◆ PROBLEM REQUIREMENTS ◆
Print the material below exactly as it stands, please, from its first line to the line holding "bar_x += [bar_x[-1]", with no pictures.

◆ DATASET CONTENT ◆
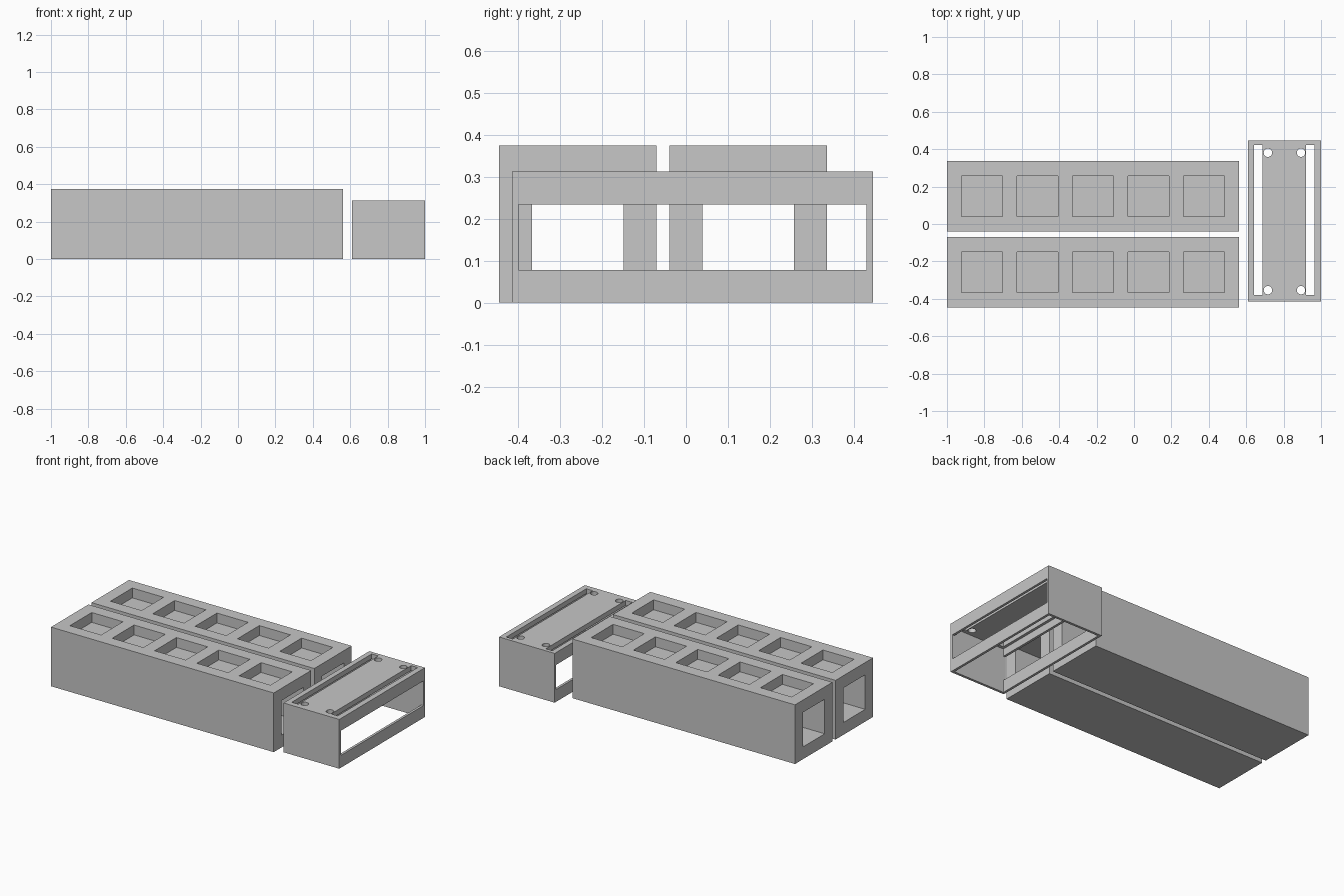
import bpy, bmesh

if "Cube" in bpy.data.objects:
    bpy.data.objects.remove(bpy.data.objects["Cube"])

grey = bpy.data.materials.new("plain_grey")
grey.diffuse_color = (0.57, 0.57, 0.57, 1)
grey.use_nodes = True
grey.node_tree.nodes["Principled BSDF"].inputs["Base Color"].default_value = grey.diffuse_color


def cell_solid(name, xs, ys, zs, is_solid):
    """Closed mesh around the solid cells of an uneven box grid."""
    sizes = (len(xs) - 1, len(ys) - 1, len(zs) - 1)

    def solid(c):
        return all(0 <= c[a] < sizes[a] for a in range(3)) and is_solid(*c)

    bm = bmesh.new()
    corners = {}

    def corner(k):
        if k not in corners:
            corners[k] = bm.verts.new((xs[k[0]], ys[k[1]], zs[k[2]]))
        return corners[k]

    for i in range(sizes[0]):
        for j in range(sizes[1]):
            for k in range(sizes[2]):
                c = (i, j, k)
                if not solid(c):
                    continue
                for a in range(3):
                    b, d = (a + 1) % 3, (a + 2) % 3
                    for side in (0, 1):
                        n = list(c)
                        n[a] += 1 if side else -1
                        if solid(n):
                            continue
                        loop = []
                        for u, v in ((0, 0), (1, 0), (1, 1), (0, 1)):
                            p = list(c)
                            p[a] += side
                            p[b] += u
                            p[d] += v
                            loop.append(corner(tuple(p)))
                        bm.faces.new(loop if side else loop[::-1])
    mesh = bpy.data.meshes.new(name)
    bm.to_mesh(mesh)
    bm.free()
    mesh.materials.append(grey)
    obj = bpy.data.objects.new(name, mesh)
    bpy.context.collection.objects.link(obj)
    return obj


U = 1 / 64          # design unit
WALL, HOLE = 5 * U, 14 * U

# Two long hollow bars: tunnel along x, five square blind pockets in the top
bar_x = [-1.0]
for n in range(5):
    bar_x += [bar_x[-1] + WALL, bar_x[-1] + WALL + HOLE]
bar_x.append(bar_x[-1] + WALL)
bar_z = [0, 5 * U, 19 * U, 20 * U, 24 * U]


def bar_solid(i, j, k):
    if j != 1 or k in (0, 2):               # side walls, floor, pocket floors
        return True
    return k == 3 and i % 2 == 0            # ribs between pockets


for name, y0 in (("front_bar", -28.5 * U), ("back_bar", -2.5 * U)):
    bar_y = [y0, y0 + WALL, y0 + WALL + HOLE, y0 + 2 * WALL + HOLE]
    cell_solid(name, bar_x, bar_y, bar_z, bar_solid)

# Cover: thin shell open below, windows in both long sides, two top slots
x0, y0, y1 = 39 * U, -26.5 * U, 28.5 * U
cover_x = [x0, x0 + U, 0.642, 0.688, 0.919, 0.965, 1 - U, 1.0]
cover_y = [y0, y0 + U, -0.379, 0.422, y1 - U, y1]
cover_z = [0, 5 * U, 15 * U, 18 * U, 20 * U]


def cover_solid(i, j, k):
    if k == 3:                              # top plate with slots
        return not (i in (2, 4) and j == 2)
    if j in (0, 4):                         # end walls
        return True
    return i in (0, 6) and k != 1           # long walls with window


cover = cell_solid("cover", cover_x, cover_y, cover_z, cover_solid)

# Four screw holes through the cover's top plate
for x in (0.716, 0.893):
    for y in (-0.354, 0.381):
        bpy.ops.mesh.primitive_cylinder_add(vertices=32, radius=0.0225, depth=0.1,
                                            location=(x, y, 0.297))
        cutter = bpy.context.object
        cutter.name = "screw_hole_cutter"
        cutter.hide_render = True
        cutter.data.materials.append(grey)
        mod = cover.modifiers.new("screw_hole", 'BOOLEAN')
        mod.operation = 'DIFFERENCE'
        mod.solver = 'EXACT'
        mod.object = cutter
        bpy.context.view_layer.objects.active = cover
        bpy.ops.object.modifier_apply(modifier=mod.name)
        bpy.data.objects.remove(cutter)
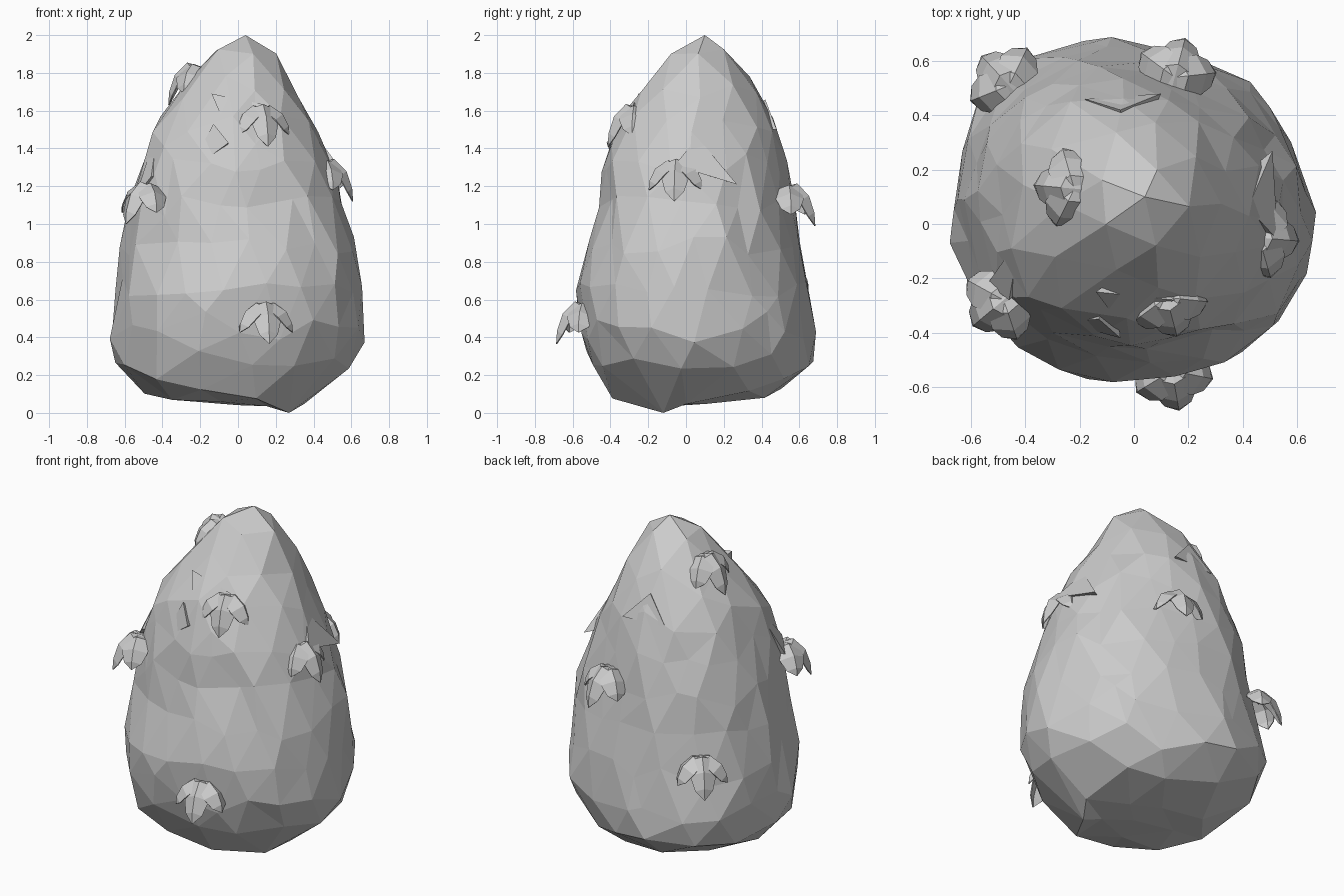
import bpy, bmesh, math, random
from mathutils import Vector, Matrix

random.seed(4)
cube = bpy.data.objects.get("Cube")
if cube:
    bpy.data.objects.remove(cube, do_unlink=True)

stone = bpy.data.materials.new("stone grey")
stone.use_nodes = True
GREY = (0.6, 0.6, 0.6, 1)
stone.diffuse_color = GREY
stone.node_tree.nodes["Principled BSDF"].inputs["Base Color"].default_value = GREY


def finish(name, bm):
    bmesh.ops.recalc_face_normals(bm, faces=bm.faces)
    mesh = bpy.data.meshes.new(name)
    bm.to_mesh(mesh)
    bm.free()
    mesh.materials.append(stone)
    ob = bpy.data.objects.new(name, mesh)
    bpy.context.collection.objects.link(ob)
    return ob


# Body sections from bottom to top: height, -x, +x, -y and +y reach
SECTIONS = [
    (.05, 0, 0, 0, 0), (.07, -.42, .36, -.38, .43), (.15, -.58, .5, -.44, .55),
    (.27, -.63, .6, -.5, .69), (.42, -.67, .67, -.55, .68),
    (.62, -.63, .65, -.57, .65), (.9, -.6, .63, -.49, .6),
    (1.15, -.56, .54, -.45, .56), (1.4, -.48, .45, -.41, .51),
    (1.58, -.41, .36, -.33, .45), (1.8, -.23, .26, -.16, .33),
    (1.92, -.13, .19, -.07, .22), (2, .04, .04, .1, .1)]
length = [0]
for a, b in zip(SECTIONS, SECTIONS[1:]):
    length.append(length[-1] + math.hypot(b[0] - a[0], (b[2] - b[1] - a[2] + a[1]) / 2))


def section(t):
    """Blend the sections at fraction t of the profile length."""
    d = min(max(t, 0), 1) * length[-1]
    i = max(k for k in range(len(SECTIONS) - 1) if length[k] <= d + 1e-9)
    f = (d - length[i]) / (length[i + 1] - length[i])
    return [p + (q - p) * f for p, q in zip(SECTIONS[i], SECTIONS[i + 1])]


# Craggy egg-shaped boulder, flatter towards its back left and fuller elsewhere
bm = bmesh.new()
bmesh.ops.create_icosphere(bm, subdivisions=3, radius=1)
for v in bm.verts:
    t = 1 - math.acos(max(-1, min(1, v.co.z))) / math.pi
    ring = 0 < t < 1
    wobble = .02 if .03 < t < .97 else 0
    z, left, right, front, back = section(t + random.uniform(-wobble, wobble))
    turn = math.atan2(v.co.y, v.co.x) + random.uniform(-.09, .09) * ring
    corner = -.055 if 0 < turn < math.pi / 2 else .04
    swell = random.uniform(.985, 1.045) + corner * abs(math.sin(2 * turn))
    v.co = ((left + right) / 2 + (right - left) / 2 * swell * math.cos(turn),
            (front + back) / 2 + (back - front) / 2 * swell * math.sin(turn), z)

# Lowest knob under the boulder
foot = Vector((.27, -.12, .06))
for v in bm.verts:
    v.co.z -= .035 * max(0, 1 - (v.co - foot).length / .4)
min(bm.verts, key=lambda v: (v.co - foot).length).co = (.27, -.12, 0)
finish("boulder_body", bm)


# Jutting rock ledges
def ledge(name, *corners):
    bm = bmesh.new()
    for p in corners:
        bm.verts.new(p)
    centre = sum((Vector(p) for p in corners), Vector()) / len(corners)
    bm.verts.new((centre.x * .5, centre.y * .5, centre.z - .05))
    bmesh.ops.convex_hull(bm, input=bm.verts)
    finish(name, bm)


ledge("brow_ledge", (-.14, -.25, 1.69), (.15, -.28, 1.63), (-.05, -.37, 1.48))
ledge("front_ledge", (-.27, -.36, 1.27), (-.05, -.42, 1.43), (-.13, -.35, 1.53))
ledge("left_ledge", (.42, .06, 1.46), (.53, -.06, 1.31), (.51, .27, 1.21))
ledge("back_ledge", (-.18, .46, 1.5), (.1, .48, 1.5), (-.05, .42, 1.66))
ledge("right_ledge", (-.46, -.28, 1.25), (-.54, -.22, 1.15), (-.42, -.05, 1.53))


# Leaves: arched, folded blades that spring out and droop
# Stations along a blade: outward reach, height, half width
BLADE = [(-.04, 0, .035), (.05, .025, .065), (.115, -.04, .075), (.145, -.13, .05), (.15, -.2, 0)]


def add_leaf(bm, yaw, reach, droop):
    spin = Matrix.Rotation(yaw, 3, "Z")
    rows = []
    for out, up, half in BLADE:
        row = []
        for side in ((-1, 0, 1) if half else (0,)):
            fold = .4 * half * abs(side)
            p = Vector(((out - fold) * reach, side * half, up * droop - fold))
            row.append(bm.verts.new(spin @ p))
        rows.append(row)
    for a, b in zip(rows, rows[1:]):
        for k in (0, 1):
            if len(b) == 3:
                bm.faces.new((a[k], a[k + 1], b[k + 1], b[k]))
            else:
                bm.faces.new((a[k], a[k + 1], b[0]))


def leaf_cluster(name, place, facing):
    bm = bmesh.new()
    add_leaf(bm, 0, 1, 1)
    for side in (-1, 1):
        add_leaf(bm, side * 1.2, 1.03, .7)
    ob = finish(name, bm)
    ob.location = place
    ob.rotation_euler.z = math.radians(facing)
    thick = ob.modifiers.new("thickness", "SOLIDIFY")
    thick.thickness = .006


CLUSTERS = {
    "upper_front_leaves": ((.12, -.27, 1.61), -75),
    "lower_front_leaves": ((.14, -.54, .565), -80),
    "left_leaves": ((.46, -.05, 1.32), -5),
    "right_leaves": ((-.48, -.28, 1.2), 220),
    "crown_leaves": ((-.22, .13, 1.83), 175),
    "upper_back_leaves": ((.15, .54, 1.19), 75),
    "lower_back_leaves": ((-.46, .51, .79), 133),
}
for name, (place, facing) in CLUSTERS.items():
    leaf_cluster(name, place, facing)
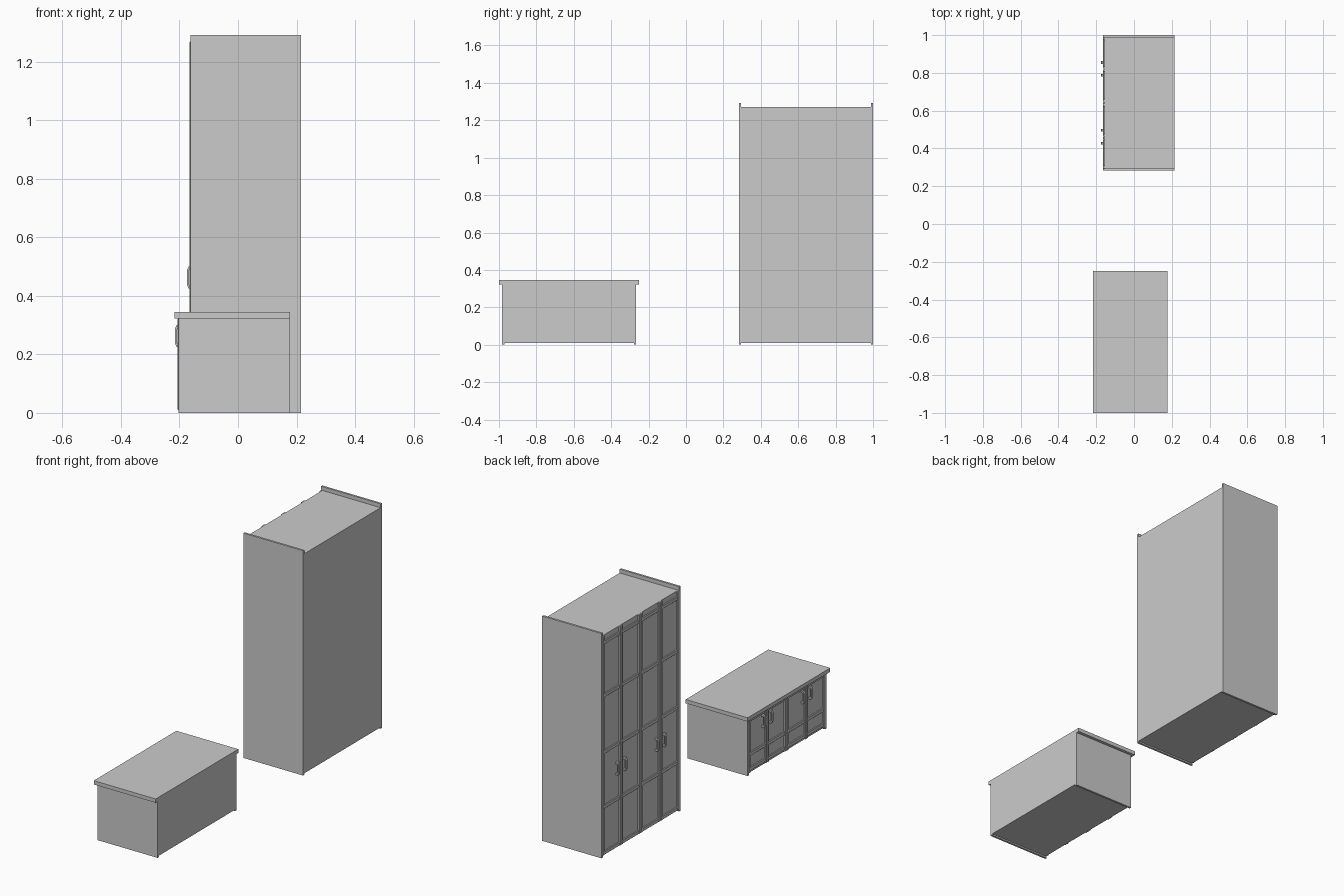
import bpy, bmesh
from mathutils import Vector

if "Cube" in bpy.data.objects:
    bpy.data.objects.remove(bpy.data.objects["Cube"])


def box(name, x, y, z, bevel=0.0):
    """Axis-aligned box from (min, max) ranges."""
    bm = bmesh.new()
    bmesh.ops.create_cube(bm, size=1)
    for v in bm.verts:
        v.co = Vector([(r[0] + r[1]) / 2 + c * (r[1] - r[0]) for c, r in zip(v.co, (x, y, z))])
    me = bpy.data.meshes.new(name)
    bm.to_mesh(me)
    bm.free()
    ob = bpy.data.objects.new(name, me)
    bpy.context.collection.objects.link(ob)
    if bevel:
        m = ob.modifiers.new("edge", 'BEVEL')
        m.width, m.segments = bevel, 1
    return ob


def handle(name, x_face, x_out, y, z0, z1, w=0.014, t=0.006):
    """Bracket handle with clipped corners, extruded across its width."""
    c = 0.012
    outer = [(x_face, z0), (x_out + 0.005, z0), (x_out, z0 + c),
             (x_out, z1 - c), (x_out + 0.005, z1), (x_face, z1)]
    inner = [(x_face, z1 - 0.011), (x_out + 0.005 + t * 0.5, z1 - 0.011), (x_out + t, z1 - c - 0.004),
             (x_out + t, z0 + c + 0.004), (x_out + 0.005 + t * 0.5, z0 + 0.011), (x_face, z0 + 0.011)]
    bm = bmesh.new()
    face = bm.faces.new([bm.verts.new((px, y - w / 2, pz)) for px, pz in outer + inner])
    ext = bmesh.ops.extrude_face_region(bm, geom=[face])
    bmesh.ops.translate(bm, vec=(0, w, 0), verts=[g for g in ext["geom"] if isinstance(g, bmesh.types.BMVert)])
    bmesh.ops.recalc_face_normals(bm, faces=bm.faces)
    me = bpy.data.meshes.new(name)
    bm.to_mesh(me)
    bm.free()
    bpy.context.collection.objects.link(bpy.data.objects.new(name, me))


def cabinet(tag, xf, xb, y0, y1, body_top, side_top, rails, handle_z):
    """Carcass with side panels and four framed doors facing -x."""
    s = 0.012                      # side panel thickness
    panel = xf + 0.009             # recessed door panel plane
    mid, q = (y0 + y1) / 2, (y1 - y0) / 4
    box(tag + "_carcass", (panel, xb), (y0 + s, y1 - s), (0.008, body_top))
    for n, a in (("near", y0), ("far", y1 - s)):
        box(f"{tag}_side_{n}", (xf + 0.002, xb), (a, a + s), (0, side_top))
    # door stiles: one pair at each joint, single ones at the outer edges
    g, w = 0.0015, 0.014
    stiles = [(y0 + s, y0 + s + w), (y1 - s - w, y1 - s)]
    for c, ww in ((mid - q, 0.012), (mid, 0.018), (mid + q, 0.012)):
        stiles += [(c - g - ww, c - g), (c + g, c + g + ww)]
    for i, r in enumerate(stiles):
        box(f"{tag}_stile_{i}", (xf, panel + 0.002), r, (0.01, body_top), 0.002)
    # door rails
    for d in range(4):
        a = y0 + q * d
        for i, z in enumerate(rails):
            box(f"{tag}_rail_{d}_{i}", (xf + 0.002, panel + 0.002),
                (a + 0.012, a + q - 0.012), (z - 0.01, z + 0.01), 0.002)
    # handles on either side of each door-pair joint
    for j, c in enumerate((mid - q, mid + q)):
        for k in (-1, 1):
            handle(f"{tag}_handle_{j}_{k}", panel + 0.001, xf - 0.009, c + k * 0.034, *handle_z)


# tall wardrobe and low chest
cabinet("wardrobe", -0.165, 0.215, 0.283, 1.0, 1.27, 1.292,
        (0.02, 0.285, 0.6, 0.925, 1.23), (0.425, 0.5))
cabinet("chest", -0.206, 0.177, -0.983, -0.267, 0.323, 0.323,
        (0.03, 0.115, 0.313), (0.225, 0.3))

# overhanging worktop on the chest
box("chest_top", (-0.217, 0.177), (-1.0, -0.25), (0.323, 0.345))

◆ FINISHED EXERCISE ◆
import bpy, bmesh

if "Cube" in bpy.data.objects:
    bpy.data.objects.remove(bpy.data.objects["Cube"])

grey = bpy.data.materials.new("plain_grey")
grey.diffuse_color = (0.57, 0.57, 0.57, 1)
grey.use_nodes = True
grey.node_tree.nodes["Principled BSDF"].inputs["Base Color"].default_value = grey.diffuse_color


def cell_solid(name, xs, ys, zs, is_solid):
    """Closed mesh around the solid cells of an uneven box grid."""
    sizes = (len(xs) - 1, len(ys) - 1, len(zs) - 1)

    def solid(c):
        return all(0 <= c[a] < sizes[a] for a in range(3)) and is_solid(*c)

    bm = bmesh.new()
    corners = {}

    def corner(k):
        if k not in corners:
            corners[k] = bm.verts.new((xs[k[0]], ys[k[1]], zs[k[2]]))
        return corners[k]

    for i in range(sizes[0]):
        for j in range(sizes[1]):
            for k in range(sizes[2]):
                c = (i, j, k)
                if not solid(c):
                    continue
                for a in range(3):
                    b, d = (a + 1) % 3, (a + 2) % 3
                    for side in (0, 1):
                        n = list(c)
                        n[a] += 1 if side else -1
                        if solid(n):
                            continue
                        loop = []
                        for u, v in ((0, 0), (1, 0), (1, 1), (0, 1)):
                            p = list(c)
                            p[a] += side
                            p[b] += u
                            p[d] += v
                            loop.append(corner(tuple(p)))
                        bm.faces.new(loop if side else loop[::-1])
    mesh = bpy.data.meshes.new(name)
    bm.to_mesh(mesh)
    bm.free()
    mesh.materials.append(grey)
    obj = bpy.data.objects.new(name, mesh)
    bpy.context.collection.objects.link(obj)
    return obj


U = 1 / 64          # design unit
WALL, HOLE = 5 * U, 14 * U

# Two long hollow bars: tunnel along x, five square blind pockets in the top
bar_x = [-1.0]
for n in range(5):
    bar_x += [bar_x[-1] + WALL, bar_x[-1] + WALL + HOLE]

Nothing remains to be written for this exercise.